Zone 9 Bloggers should be released says co-founder; language recognition tech preserving Maori; curbing trolls through smart algorithms; voice beacons as portals to the past.
In Ethiopia, a group known as the Zone 9 Bloggers are still awaiting trial several months after their arrest. The bloggers have been charged with associating with terrorists – a charge they deny. Critics say, in the lead up to next year’s general election, the government is clamping down on dissent and has made an example of the bloggers. Click hears from the Ethiopian government, from the Committee to Protect Journalists and from the co-founder of Zone 9 bloggers, Endalk Chala.

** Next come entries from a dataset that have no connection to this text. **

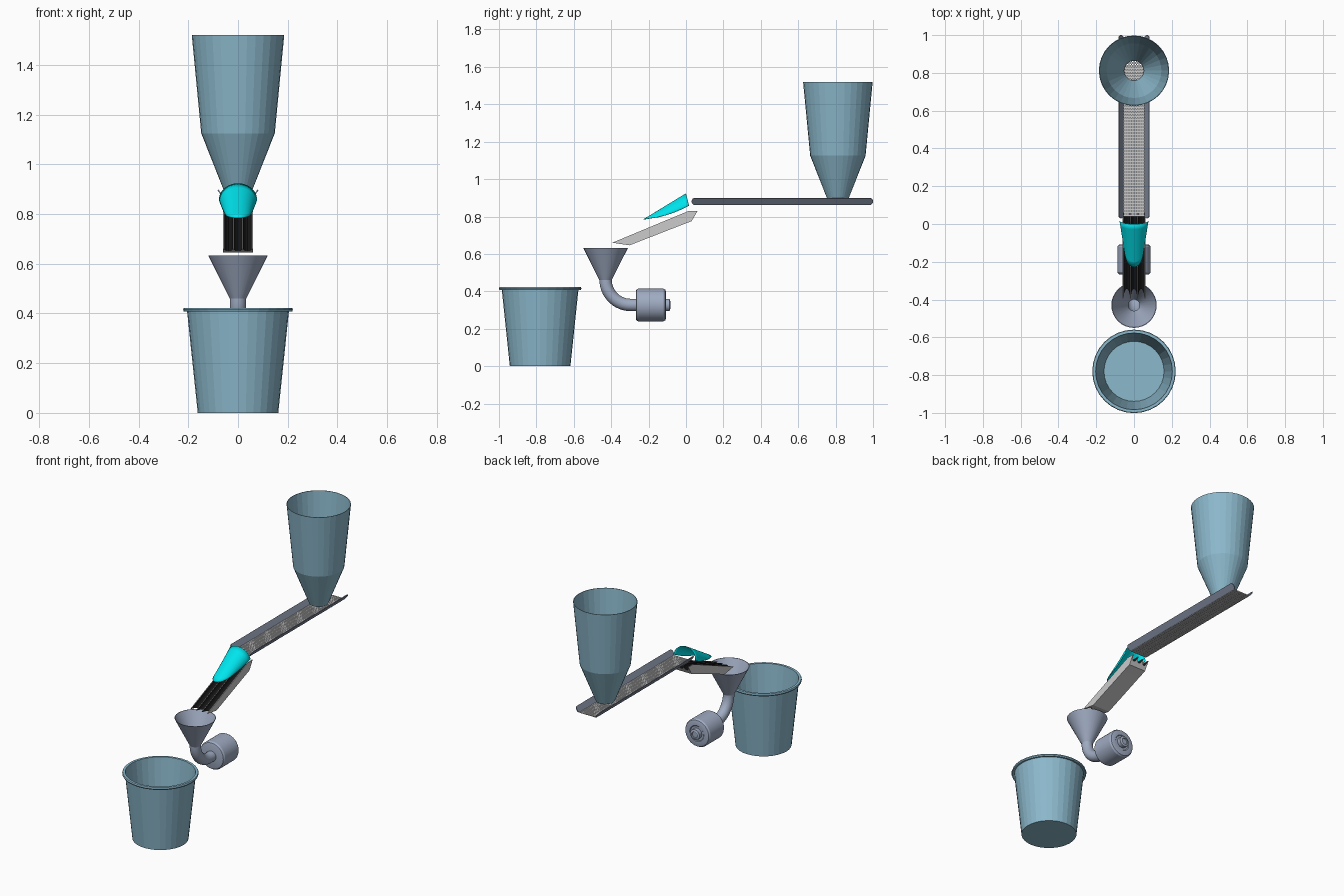
import bpy, bmesh
from math import sin, cos, pi, radians
from mathutils import Matrix, Vector

if "Cube" in bpy.data.objects:
    bpy.data.objects.remove(bpy.data.objects["Cube"])


def material(name, rgb):
    m = bpy.data.materials.new(name)
    m.diffuse_color = (*rgb, 1)
    m.use_nodes = True
    m.node_tree.nodes["Principled BSDF"].inputs["Base Color"].default_value = m.diffuse_color
    return m


BLUE = material("pale_blue", (0.26, 0.48, 0.60))
STEEL = material("blue_grey", (0.35, 0.41, 0.54))
RAIL = material("rail_grey", (0.22, 0.26, 0.34))
LIGHT = material("light_grey", (0.72, 0.72, 0.74))
BLACK = material("black", (0.01, 0.01, 0.01))
CYAN = material("cyan", (0.0, 0.78, 0.85))


def make(name, verts, faces, mats, smooth=None, thickness=0):
    me = bpy.data.meshes.new(name)
    me.from_pydata([tuple(v) for v in verts], [], faces)
    bm = bmesh.new()
    bm.from_mesh(me)
    bmesh.ops.remove_doubles(bm, verts=bm.verts, dist=1e-5)
    bmesh.ops.recalc_face_normals(bm, faces=bm.faces)
    bm.to_mesh(me)
    bm.free()
    for m in mats:
        me.materials.append(m)
    ob = bpy.data.objects.new(name, me)
    bpy.context.collection.objects.link(ob)
    if thickness:
        s = ob.modifiers.new("thickness", 'SOLIDIFY')
        s.thickness = thickness
        s.offset = 0
    if smooth:
        bpy.ops.object.select_all(action='DESELECT')
        ob.select_set(True)
        bpy.context.view_layer.objects.active = ob
        bpy.ops.object.shade_smooth_by_angle(angle=radians(smooth))
    return ob


def loft(name, rings, mats, closed=True, smooth=None, thickness=0):
    n = len(rings[0])
    faces = []
    for i in range(len(rings) - 1):
        for j in range(n if closed else n - 1):
            k = (j + 1) % n
            faces.append((i * n + j, i * n + k, (i + 1) * n + k, (i + 1) * n + j))
    return make(name, [v for r in rings for v in r], faces, mats, smooth, thickness)


def lathe(name, profile, centre, mat, n=32, along_y=False, smooth=None):
    # profile of (radius, height); a repeated first point closes the wall
    turn = Matrix.Rotation(-pi / 2, 3, 'X') if along_y else Matrix.Identity(3)
    rings = [[Vector(centre) + turn @ Vector((r * cos(2 * pi * j / n), r * sin(2 * pi * j / n), h))
              for j in range(n)] for r, h in profile]
    return loft(name, rings, [mat], smooth=smooth)


# Feed hopper, open at both ends
lathe("hopper", [(.055, .89), (.148, 1.125), (.186, 1.52), (.183, 1.52),
                 (.145, 1.126), (.052, .89), (.055, .89)], (0, .812, 0), BLUE)

# Collecting bucket with rolled rim and closed floor
lathe("bucket", [(0, 0), (.162, 0), (.205, .41), (.218, .408), (.221, .415), (.218, .423),
                 (.203, .423), (.159, .005), (0, .005)], (0, -.78, 0), BLUE)

# Receiving funnel
lathe("funnel", [(.033, .46), (.12, .633), (.117, .633), (.030, .46), (.033, .46)],
      (0, -.43, 0), STEEL, smooth=30)

# Bent outlet pipe
rings = []
for i in range(15):
    a = pi / 2 * min(i, 13) / 13
    end = .03 if i == 14 else 0
    c = Vector((0, -.295 - .135 * cos(a) + end, .462 - .135 * sin(a)))
    out = Vector((0, -cos(a), -sin(a)))
    rings.append([c + .033 * (Vector((cos(t), 0, 0)) + out * sin(t))
                  for t in (2 * pi * j / 24 for j in range(24))])
loft("outlet_pipe", rings, [STEEL], smooth=40)

# Pump body and shaft end
lathe("pump", [(0, -.268), (.074, -.268), (.082, -.265), (.088, -.255), (.088, -.121), (.082, -.111),
               (.074, -.108), (.05, -.108), (.046, -.112), (.033, -.112), (.033, -.088),
               (.02, -.084), (.018, -.09), (0, -.09)],
      (0, 0, .327), STEEL, along_y=True, smooth=30)

# Conveyor side rails, flared plates with rounded ends
for side, label in ((-1, "left"), (1, "right")):
    outline = []
    for centre, start in ((.983, -pi / 2), (.047, pi / 2)):
        for j in range(9):
            a = start + pi * j / 8
            t = .5 + .5 * sin(a)
            outline.append((side * (.057 + .024 * t), centre + .017 * cos(a), .864 + .034 * t))
    make("conveyor_rail_" + label, outline, [tuple(range(len(outline)))], [RAIL], thickness=.005)

# Conveyor mesh belt: cross slats joined by long wires
verts, faces = [], []


def box(x0, x1, y0, y1, z0, z1):
    b = len(verts)
    verts.extend((x, y, z) for x in (x0, x1) for y in (y0, y1) for z in (z0, z1))
    faces.extend(tuple(b + i for i in f) for f in (
        (0, 1, 3, 2), (4, 6, 7, 5), (0, 4, 5, 1), (2, 3, 7, 6), (0, 2, 6, 4), (1, 5, 7, 3)))


SLATS = 60
pitch = .95 / SLATS
for i in range(SLATS):
    y = .04 + i * pitch
    box(-.058, .058, y, y + pitch * .72, .861, .868)
for i in range(9):
    x = -.052 + i * .013
    box(x - .002, x + .002, .04, .988, .8625, .8665)
make("conveyor_belt", verts, faces, [LIGHT])

# Sloping chute with three dark rounded troughs
section = [(-.06, 1), (-.06, 0)]
for g in (-1, 0, 1):
    for j in range(9):
        a = pi * j / 8
        section.append((g * .038 - .017 * cos(a), .55 * sin(a)))
section += [(.06, 0), (.06, 1)]
stations = [((-.394, .660), (-.302, .646)), ((.012, .829), (-.02, .756)), ((.062, .830), (.030, .775))]
rings = [[(x, t[0] + (b[0] - t[0]) * d, t[1] + (b[1] - t[1]) * d) for x, d in section]
         for t, b in stations]
n = len(section)
verts = [v for r in rings for v in r]
faces, dark = [], []
for i in range(2):
    for j in range(n):
        k = (j + 1) % n
        faces.append((i * n + j, i * n + k, (i + 1) * n + k, (i + 1) * n + j))
        # the curved runs between ridges are the troughs
        dark.append(2 <= j < n - 3 and (j - 2) % 9 != 8)
faces += [tuple(range(n)), tuple(range(2 * n, 3 * n))]
dark += [False, False]
chute = make("chute", verts, faces, [LIGHT, BLACK])
for p, d in zip(chute.data.polygons, dark):
    p.material_index = int(d)

# Cyan hood guiding material down onto the chute
rings = []
for i in range(9):
    t = i / 8
    w = .076 - .027 * t
    edge = Vector((0, .016 - .16 * t, .857 - .060 * t - .006 * sin(pi * t)))
    crest = Vector((0, 0 - .228 * t, .923 - .139 * t))
    rings.append([edge.lerp(crest, sin(a)) + Vector((w * cos(a), 0, 0))
                  for a in (pi * j / 20 for j in range(21))])
loft("guide_hood", rings, [CYAN], closed=False, smooth=40, thickness=.002)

There are around 7,000 languages spoken on the planet today, and many of these are at risk, with a real fear that in the future we may lose many of them if they're not used. In New Zealand, remote sensor technology and a powerful algorithm are helping save the iconic flightless bird the Kiwi. Click’s Simon Morton reports that the same home-grown technology is now being used to preserve New Zealand's indigenous language, Maori
Post Gamergate how can tech companies and social media platforms use better algorithms to curb the exploitation of trolls to use social media to promote hateful and bullying campaigns? Click hears from the technology journalist , Natasha Lomas.
Fiducial Voice Beacons by Rafael Lozano-Hemmer is a sound art installation that consists of 40 interactive light beacons located on the ceiling of the Information Age gallery – a new gallery about to open in London’s Science Museum. Each beacon also holds a sound recording which is represented by glimmering beams of light that gently illuminate the gallery. Rafael Hemmer joins Click to demonstrate the technology that fuses the voices of punters with voices from past communication pioneers.
Photo: The founding members of Zone9 blogging collective, 4 December 2012. Credit: Endalk Chala
Free Zone 9 Bloggers
Zone 9 Bloggers should be released says their co-founder, Endalk Chala.
Natasha Lomas argues for smarter algorithms to curb online trolls
Simon Morton reports on the language recognition technology preserving Maori
Voice beacons and the Information Age
Voice beacons unite communication pioneers with punters at London’s Science Museum.